Finland’s Darkglass Electronics is one of a relatively new crop of stompbox designers that’s quickly earned a sterling reputation among the tone cognoscenti. The Super Symmetry is Darkglass’ first foray into compression. The pedal’s name is borrowed from the world of advanced physics, and although the Super Symmetry is substantially lower tech than the average particle accelerator, its sleek brushed-metal case and subtle-but-effective row of blue indicator LEDs certainly look the high-tech part. Overall the pedal’s construction is superb, utilizing high-quality components throughout, including the parameter pots and metal switch. Popping off the back panel’s four Torx screws reveals a beautifully laid-out surface-mount circuitboard.
The Super Symmetry is a VCA-based compressor with a parallel-compression topology. A VCA (voltage controlled amplifier) compressor is one of various methods for achieving audio compression that also includes tube, FET, and optical designs. In a VCA compressor, a control voltage is derived from the incoming audio signal. This voltage is then applied to a VCA to vary its gain in proportion to the voltage amount, thus achieving a compression effect. VCA compressors are generally considered to be among the most transparent designs; this may or may not be desirable depending on whether a player wants a compressor to both compress and add some harmonic color. Unlike many compressors that output only the compressed audio when engaged, the Super Symmetry offers parallel compression, governed with its blend control. This allows a player to mix the compressed and uncompressed signals so as to tame dynamics while not overly squashing transients. It also makes it easier to achieve unity (equal) gain with the bypassed signal, as the blended signal can make the natural gain reduction that’s a by-product of compression less pronounced.

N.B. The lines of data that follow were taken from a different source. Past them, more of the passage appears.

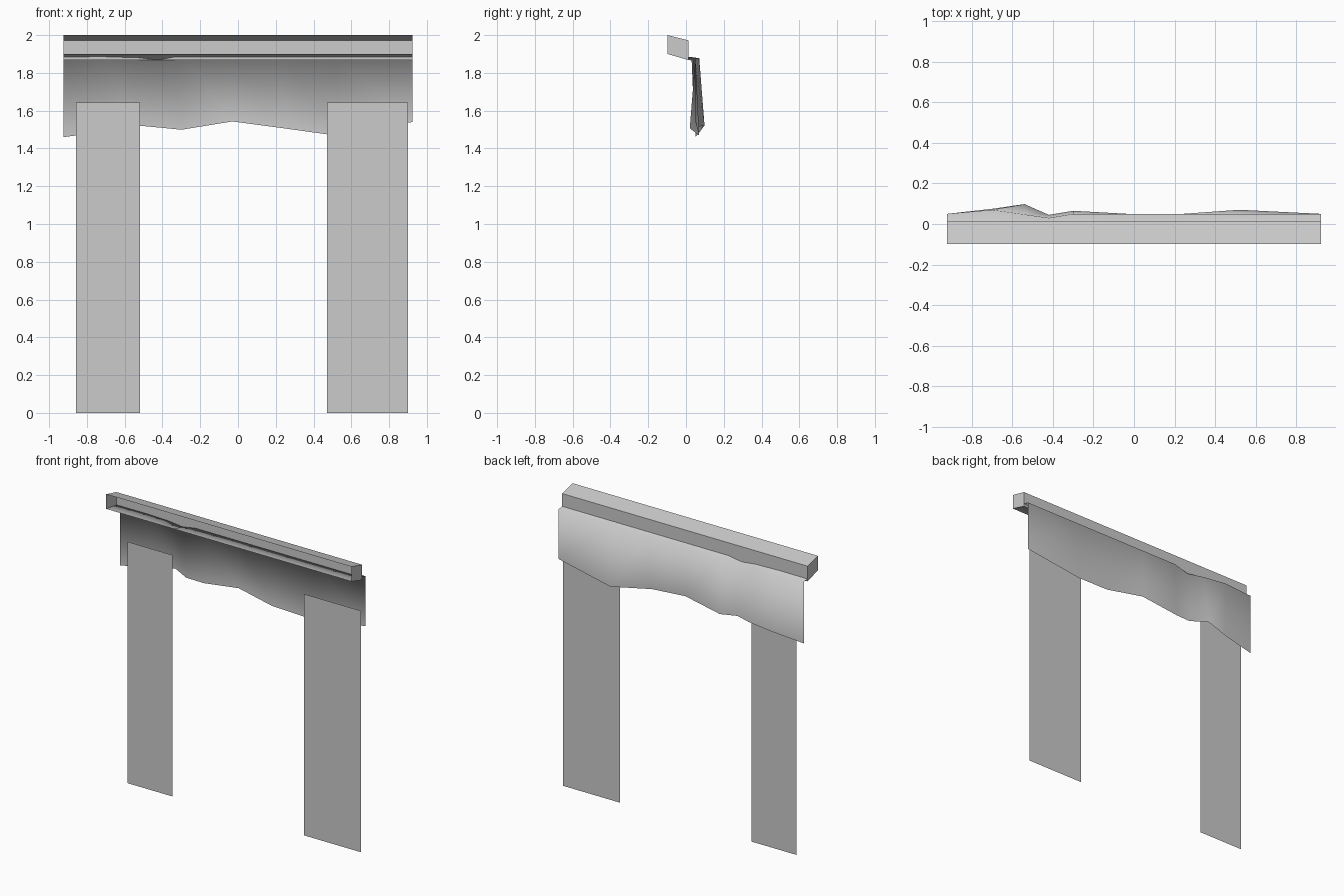
import bpy
import bmesh

cube = bpy.data.objects.get("Cube")
if cube:
    bpy.data.objects.remove(cube, do_unlink=True)

# One plain grey for everything
grey = bpy.data.materials.new("plain_grey")
grey.use_nodes = True
GREY = (0.6, 0.6, 0.6, 1)
grey.diffuse_color = GREY
grey.node_tree.nodes["Principled BSDF"].inputs["Base Color"].default_value = GREY

HALF = 0.923                  # half width of the rail
FRONT, BACK = -0.098, 0.013   # rail depth


def add_object(name, bm, smooth=False):
    mesh = bpy.data.meshes.new(name)
    for f in bm.faces:
        f.smooth = smooth
    bm.to_mesh(mesh)
    bm.free()
    mesh.materials.append(grey)
    obj = bpy.data.objects.new(name, mesh)
    bpy.context.collection.objects.link(obj)
    return obj


def loft(name, rows, smooth=False, caps=None):
    """Skin a grid of points, row to row; caps close the row ends."""
    bm = bmesh.new()
    grid = [[bm.verts.new(p) for p in row] for row in rows]
    for a, b in zip(grid, grid[1:]):
        for i in range(len(a) - 1):
            bm.faces.new((a[i], a[i + 1], b[i + 1], b[i]))
    if caps:
        for row in (grid[0], grid[-1]):
            bm.faces.new(row)
    return add_object(name, bm, smooth)


# Rail: sloped top, back wall and end caps, open at the front and below
section = [(FRONT, 2.0), (BACK, 1.972), (BACK, 1.868), (FRONT, 1.9)]
bm = bmesh.new()
ends = [[bm.verts.new((x, y, z)) for y, z in section] for x in (-HALF, HALF)]
for i in range(2):
    bm.faces.new((ends[0][i], ends[1][i], ends[1][i + 1], ends[0][i + 1]))
bm.faces.new(ends[0])
bm.faces.new(ends[1][::-1])
add_object("rail", bm)

# Valance: sheet from the rail's lower front edge, folding down into wavy cloth
# columns: x, top y, top z, bottom y, bottom z
folds = [
    (-HALF, 0.05, 1.88, 0.05, 1.46),
    (-0.7, 0.07, 1.878, 0.075, 1.49),
    (-0.54, 0.047, 1.876, 0.098, 1.522),
    (-0.42, 0.03, 1.865, 0.045, 1.511),
    (-0.3, 0.05, 1.88, 0.065, 1.499),
    (-0.03, 0.05, 1.88, 0.05, 1.543),
    (0.24, 0.05, 1.88, 0.02, 1.507),
    (0.52, 0.05, 1.88, 0.07, 1.468),
    (HALF, 0.05, 1.88, 0.05, 1.54),
]
loft("valance", [[(x, FRONT, 1.9), (x, ty, tz), (x, by, bz)]
                 for x, ty, tz, by, bz in folds], smooth=True)

# Flat hanging side panels
for name, x0, x1 in (("right_panel", -0.857, -0.518), ("left_panel", 0.471, 0.9)):
    loft(name, [[(x, 0.038, 0), (x, 0.038, 1.642)] for x in (x0, x1)])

To test the Super Symmetry, I integrated it into a pedalboard and used it in a recording signal chain. Overall, the Super Symmetry is a superb pedal for bass players who are preternaturally opposed to compression. Even at high degrees of compression (achieved with the compression knob, which should really be labeled “ratio”), the Super Symmetry doesn’t audibly “pump” the signal in an inorganic way. I found that its thoughtfully included parameters made it easy to achieve a natural tone that merely smoothed out my lines or tamed an overly aggressive stompbox. By carefully managing the blend and input amounts, I could get a balanced sound that was neither peaky nor artificially squashed. The pedal was nearly transparent, although I could detect a slight softening in the high-frequency response when I paired it with a bright bass. Input gain is a bit like a more conventional compressor’s threshold parameter, governing the level at which compression begins. The LEDs indicate the amount of compression applied, and while they look cool and function well, the nearly illegible front-panel labels do not match their utility on a stage. Final kudos are due Darkglass for offering top-mounted jacks, a choice that makes it easier to integrate the pedal into a packed pedalboard.

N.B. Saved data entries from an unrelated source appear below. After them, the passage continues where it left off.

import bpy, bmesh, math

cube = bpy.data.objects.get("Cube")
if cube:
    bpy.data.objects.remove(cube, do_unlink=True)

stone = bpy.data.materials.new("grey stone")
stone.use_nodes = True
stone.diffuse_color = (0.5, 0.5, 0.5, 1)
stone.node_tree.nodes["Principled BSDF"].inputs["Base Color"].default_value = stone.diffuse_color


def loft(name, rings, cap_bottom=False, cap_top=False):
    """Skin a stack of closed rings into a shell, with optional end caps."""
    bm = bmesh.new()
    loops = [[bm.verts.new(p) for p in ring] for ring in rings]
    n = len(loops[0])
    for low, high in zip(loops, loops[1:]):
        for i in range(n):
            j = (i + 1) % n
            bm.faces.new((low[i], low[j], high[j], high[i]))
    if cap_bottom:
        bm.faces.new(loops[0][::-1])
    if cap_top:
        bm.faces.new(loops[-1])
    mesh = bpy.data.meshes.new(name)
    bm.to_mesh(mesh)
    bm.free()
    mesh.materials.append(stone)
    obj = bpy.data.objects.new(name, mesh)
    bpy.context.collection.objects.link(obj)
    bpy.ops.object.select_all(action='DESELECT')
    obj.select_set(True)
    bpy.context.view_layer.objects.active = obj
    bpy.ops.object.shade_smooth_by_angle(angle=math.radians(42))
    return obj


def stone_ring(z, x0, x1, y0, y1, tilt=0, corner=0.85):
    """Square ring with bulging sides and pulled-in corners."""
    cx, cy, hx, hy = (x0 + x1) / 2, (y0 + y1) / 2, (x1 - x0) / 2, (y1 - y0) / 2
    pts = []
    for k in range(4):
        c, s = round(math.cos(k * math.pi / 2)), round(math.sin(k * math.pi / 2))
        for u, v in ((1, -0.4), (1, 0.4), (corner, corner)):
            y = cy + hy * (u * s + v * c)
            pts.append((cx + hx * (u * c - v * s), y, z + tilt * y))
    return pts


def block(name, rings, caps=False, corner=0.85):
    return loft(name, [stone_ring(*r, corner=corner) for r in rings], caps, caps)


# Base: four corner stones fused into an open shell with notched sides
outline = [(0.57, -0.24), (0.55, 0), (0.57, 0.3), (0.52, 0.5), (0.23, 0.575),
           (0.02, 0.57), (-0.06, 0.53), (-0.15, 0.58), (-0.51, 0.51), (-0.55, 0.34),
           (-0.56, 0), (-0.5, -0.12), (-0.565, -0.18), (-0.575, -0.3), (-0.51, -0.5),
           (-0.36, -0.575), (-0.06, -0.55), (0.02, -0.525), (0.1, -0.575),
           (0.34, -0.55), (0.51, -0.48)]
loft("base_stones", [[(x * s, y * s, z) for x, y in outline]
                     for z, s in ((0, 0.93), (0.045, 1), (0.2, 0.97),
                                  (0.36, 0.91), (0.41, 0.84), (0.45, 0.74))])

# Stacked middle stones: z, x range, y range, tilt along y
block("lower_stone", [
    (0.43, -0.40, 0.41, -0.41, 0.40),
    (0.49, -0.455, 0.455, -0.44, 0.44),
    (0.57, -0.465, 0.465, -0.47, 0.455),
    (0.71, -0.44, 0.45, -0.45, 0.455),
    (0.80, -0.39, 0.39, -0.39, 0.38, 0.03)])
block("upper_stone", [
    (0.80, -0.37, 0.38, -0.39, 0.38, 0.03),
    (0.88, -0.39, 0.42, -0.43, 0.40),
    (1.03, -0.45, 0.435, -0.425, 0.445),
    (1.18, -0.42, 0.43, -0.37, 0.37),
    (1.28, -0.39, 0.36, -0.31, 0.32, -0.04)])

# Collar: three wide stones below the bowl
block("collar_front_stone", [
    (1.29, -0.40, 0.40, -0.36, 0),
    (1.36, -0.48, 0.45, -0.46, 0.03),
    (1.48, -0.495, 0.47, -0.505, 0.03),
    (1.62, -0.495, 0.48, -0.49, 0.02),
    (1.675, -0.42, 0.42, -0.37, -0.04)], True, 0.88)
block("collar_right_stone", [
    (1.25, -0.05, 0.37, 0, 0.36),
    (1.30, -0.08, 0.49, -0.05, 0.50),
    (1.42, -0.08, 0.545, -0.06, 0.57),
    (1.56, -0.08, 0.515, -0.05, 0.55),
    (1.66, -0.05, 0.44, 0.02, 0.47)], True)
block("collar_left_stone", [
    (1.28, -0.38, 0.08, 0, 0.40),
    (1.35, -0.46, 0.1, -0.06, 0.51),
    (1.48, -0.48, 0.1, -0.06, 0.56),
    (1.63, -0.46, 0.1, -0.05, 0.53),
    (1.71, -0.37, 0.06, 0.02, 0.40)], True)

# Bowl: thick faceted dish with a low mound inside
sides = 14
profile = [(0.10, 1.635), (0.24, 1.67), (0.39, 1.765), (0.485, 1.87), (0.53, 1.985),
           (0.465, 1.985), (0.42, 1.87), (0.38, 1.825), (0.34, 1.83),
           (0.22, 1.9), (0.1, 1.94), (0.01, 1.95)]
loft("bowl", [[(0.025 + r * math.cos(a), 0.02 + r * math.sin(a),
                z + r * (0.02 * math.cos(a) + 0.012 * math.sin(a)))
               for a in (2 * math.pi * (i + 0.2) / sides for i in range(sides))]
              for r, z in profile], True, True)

Darkglass may have another hit on its hands with the Super Symmetry. While it is expensive, it offers a sophisticated sound characteristic of rackmount units costing much more. There are cheaper alternatives in stompbox form, but few that offer the same smooth, thoughtfully voiced sound.

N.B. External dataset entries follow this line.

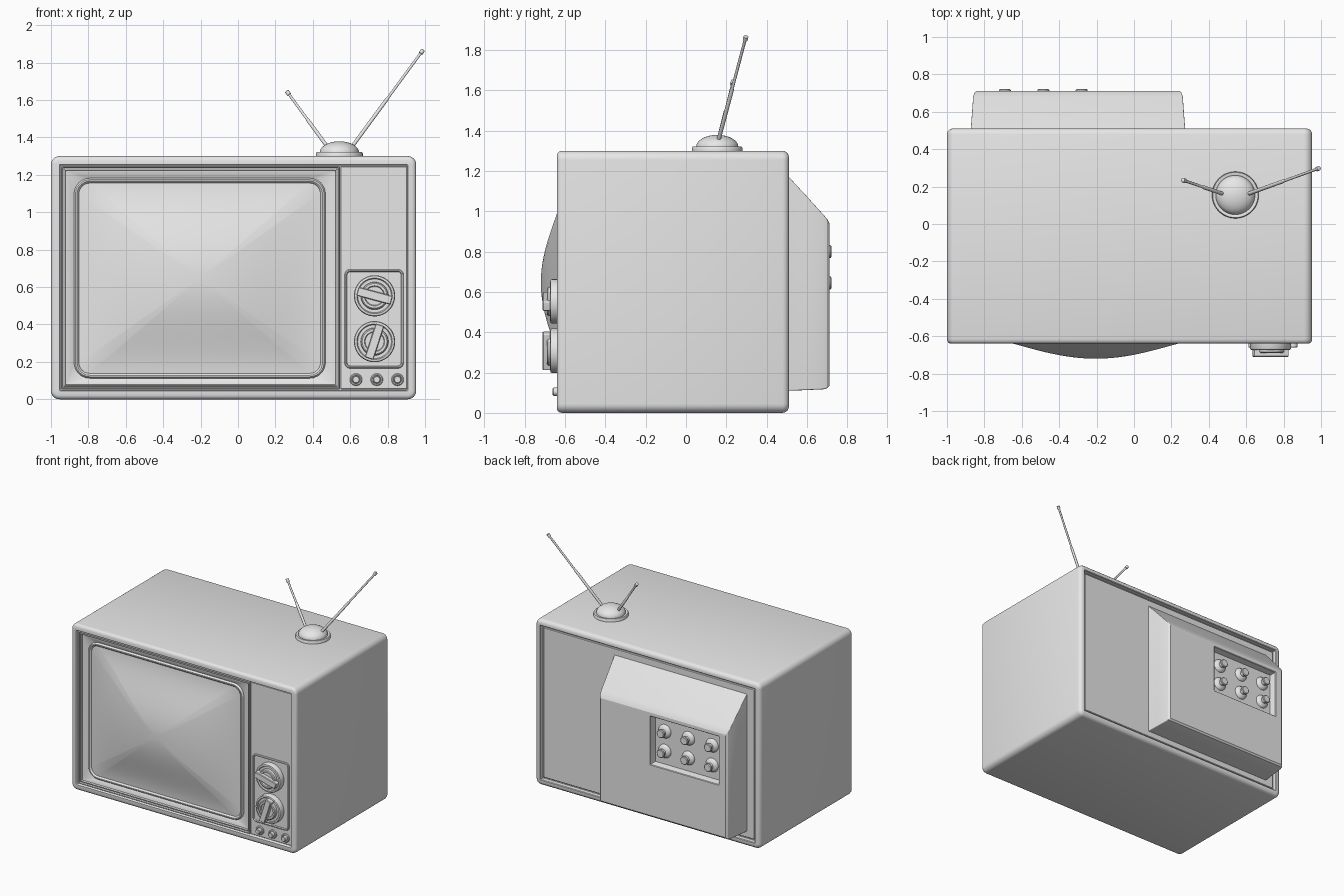
import bpy, bmesh, math
from mathutils import Vector

if "Cube" in bpy.data.objects:
    bpy.data.objects.remove(bpy.data.objects["Cube"], do_unlink=True)

grey = bpy.data.materials.new("plain grey")
grey.use_nodes = True
grey.diffuse_color = (0.8, 0.8, 0.8, 1)
grey.node_tree.nodes["Principled BSDF"].inputs["Base Color"].default_value = (0.8, 0.8, 0.8, 1)


def skin(name, rings, smooth=35):
    """Join equal rings of points into one closed object."""
    bm = bmesh.new()
    loops = [[bm.verts.new(p) for p in ring] for ring in rings]
    n = len(loops[0])
    for a, b in zip(loops, loops[1:]):
        for i in range(n):
            j = (i + 1) % n
            bm.faces.new((a[i], a[j], b[j], b[i]))
    bm.faces.new(loops[0][::-1])
    bm.faces.new(loops[-1])
    bmesh.ops.recalc_face_normals(bm, faces=bm.faces)
    me = bpy.data.meshes.new(name)
    bm.to_mesh(me)
    bm.free()
    me.materials.append(grey)
    ob = bpy.data.objects.new(name, me)
    bpy.context.collection.objects.link(ob)
    bpy.ops.object.select_all(action='DESELECT')
    ob.select_set(True)
    bpy.context.view_layer.objects.active = ob
    bpy.ops.object.shade_smooth_by_angle(angle=math.radians(smooth))
    return ob


def rrect(x0, x1, z0, z1, r, y, seg=6):
    """Rounded rectangle facing y; y may be a function of x and z."""
    pts = []
    corners = ((x1 - r, z1 - r), (x0 + r, z1 - r), (x0 + r, z0 + r), (x1 - r, z0 + r))
    for k, (cx, cz) in enumerate(corners):
        for i in range(seg + 1):
            a = math.pi / 2 * (k + i / seg)
            x, z = cx + r * math.cos(a), cz + r * math.sin(a)
            pts.append((x, y(x, z) if callable(y) else y, z))
    return pts


def steps(rect, r, profile):
    """Rings of one rectangle, stepped by (inset, y)."""
    x0, x1, z0, z1 = rect
    return [rrect(x0 + d, x1 - d, z0 + d, z1 - d, max(r - d, 0.004), y) for d, y in profile]


def lathe(name, origin, axis, profile, n=32):
    """Turn a profile of (radius, distance) about an axis."""
    q = Vector(axis).normalized().to_track_quat('Z', 'Y')
    o = Vector(origin)
    return skin(name, [[o + q @ Vector((r * math.cos(math.tau * i / n), r * math.sin(math.tau * i / n), h))
                        for i in range(n)] for r, h in profile])


# Cabinet shell with a recess front and back
skin("cabinet", steps((-1, 0.953, 0, 1.3), 0.045, [
    (0.05, -0.57), (0.05, -0.632), (0.045, -0.64), (0.022, -0.64), (0.01, -0.636), (0.003, -0.628),
    (0, -0.615), (0, 0.48), (0.004, 0.494), (0.014, 0.506), (0.028, 0.51),
    (0.043, 0.51), (0.047, 0.506), (0.047, 0.475)]))
skin("back_panel", steps((-0.938, 0.891, 0.062, 1.238), 0.006, [(0, 0.46), (0, 0.49), (0.004, 0.494)]))

# Stepped moulding, sloping surround and rounded rim around the screen
rings = steps((-0.946, 0.545, 0.053, 1.247), 0.005, [
    (0, -0.56), (0, -0.628), (0.004, -0.632), (0.008, -0.632), (0.01, -0.618), (0.015, -0.618),
    (0.017, -0.626), (0.022, -0.626), (0.025, -0.612), (0.03, -0.612)])
rim = (-0.877, 0.468, 0.112, 1.182)
rings += steps(rim, 0.085, [(0, -0.594), (0.002, -0.604), (0.008, -0.61), (0.016, -0.61),
                            (0.024, -0.604), (0.028, -0.594), (0.028, -0.585)])
skin("screen_surround", rings)

# Bulging glass
cx, cz, hw, hh = -0.205, 0.647, 0.646, 0.509


def bulge(x, z):
    u, v = (x - cx) / hw, (z - cz) / hh
    return -0.598 - 0.122 * (1 - u * u) * (1 - v * v)


glass = [rrect(cx - hw, cx + hw, cz - hh, cz + hh, 0.06, -0.57, 10)]
for k in range(20, 0, -1):
    s = k / 20
    glass.append(rrect(cx - hw * s, cx + hw * s, cz - hh * s, cz + hh * s, 0.06 * s, bulge, 10))
skin("screen", glass, 50)

# Control strip and the raised plate behind the dials
skin("control_strip", steps((0.547, 0.905, 0.053, 1.247), 0.005, [(0, -0.56), (0, -0.622), (0.004, -0.626)]))
skin("dial_plate", steps((0.57, 0.885, 0.165, 0.695), 0.03, [
    (0, -0.61), (0, -0.633), (0.004, -0.638), (0.01, -0.638), (0.014, -0.63)]))

# Dials with grip bars
for label, z, turn in (("upper", 0.553, 15), ("lower", 0.308, -72)):
    lathe(label + "_dial", (0.73, -0.62, z), (0, -1, 0), [
        (0.11, 0), (0.11, 0.045), (0.106, 0.052), (0.095, 0.054), (0.09, 0.046), (0.074, 0.046),
        (0.072, 0.064), (0.066, 0.069), (0.054, 0.069), (0.05, 0.06), (0.02, 0.06)], 48)
    bar = skin(label + "_dial_grip", steps((-0.095, 0.095, -0.024, 0.024), 0.006, [
        (0, -0.675), (0, -0.706), (0.004, -0.711)]))
    bar.location = (0.73, 0, z)
    bar.rotation_euler = (0, math.radians(turn), 0)

# Small push buttons
for i in range(3):
    lathe(f"button_{i + 1}", (0.631 + 0.111 * i, -0.615, 0.105), (0, -1, 0), [
        (0.033, 0), (0.033, 0.018), (0.029, 0.022), (0.024, 0.022), (0.022, 0.016), (0.02, 0.016),
        (0.02, 0.042), (0.016, 0.046)])

# Rear housing with sloped top and a socket pocket
housing = [rrect(x0, x1, z0, z1, r, y) for x0, x1, z0, z1, r, y in (
    (-0.875, 0.276, 0.108, 1.2, 0.006, 0.48), (-0.872, 0.273, 0.11, 1.165, 0.006, 0.515),
    (-0.866, 0.267, 0.113, 1.08, 0.006, 0.594), (-0.86, 0.261, 0.117, 0.985, 0.006, 0.68),
    (-0.854, 0.255, 0.122, 0.962, 0.006, 0.70), (-0.842, 0.243, 0.135, 0.94, 0.006, 0.711))]
housing += steps((-0.785, -0.185, 0.53, 0.915), 0.005, [(0, 0.711), (0.004, 0.707), (0.012, 0.66)])
skin("rear_housing", housing, 25)

# Sockets in two rows of three
for row, z in enumerate((0.645, 0.8)):
    for col, x in enumerate((-0.69, -0.485, -0.28)):
        lathe(f"socket_{row + 1}_{col + 1}", (x, 0.655, z), (0, 1, 0), [
            (0.054, 0), (0.052, 0.012), (0.044, 0.022), (0.03, 0.028), (0.024, 0.03),
            (0.024, 0.05), (0.032, 0.052), (0.032, 0.062), (0.027, 0.066)], 24)

# Antenna base and dome
dome = [(0.105 * math.cos(a), 0.022 + 0.06 * math.sin(a))
        for a in (math.pi / 2 * i / 10 for i in range(10))]
lathe("antenna_base", (0.542, 0.155, 1.297), (0, 0, 1),
      [(0.125, 0), (0.125, 0.018), (0.121, 0.024), (0.108, 0.024)] + dome + [(0.004, 0.082)], 48)

# Telescopic rods with thicker tips
for label, a, b in (("right", (0.485, 0.158, 1.34), (0.26, 0.235, 1.648)),
                    ("left", (0.602, 0.158, 1.34), (0.99, 0.298, 1.868))):
    d = Vector(b) - Vector(a)
    L = d.length
    lathe(label + "_antenna_rod", a, d, [
        (0.01, 0), (0.01, L * 0.5), (0.0075, L * 0.51), (0.0075, L - 0.025),
        (0.012, L - 0.024), (0.012, L - 0.002), (0.009, L)], 12)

Super Symmetry 115GeV Compressor
Pros Smooth and unobtrusive sound; excellent construction; cool indicator lights
Cons Hard-to-read front-panel text
Bottom Line A slick and sophisticated compressor that’s great for devout compressor loyalists and skeptics alike.
Controls blend, input, attack, release, compression, output
Jacks Top-mounted q"
Power Recommended regulated 9V DC outboard supply, center-negative; no internal battery option
Made in Finland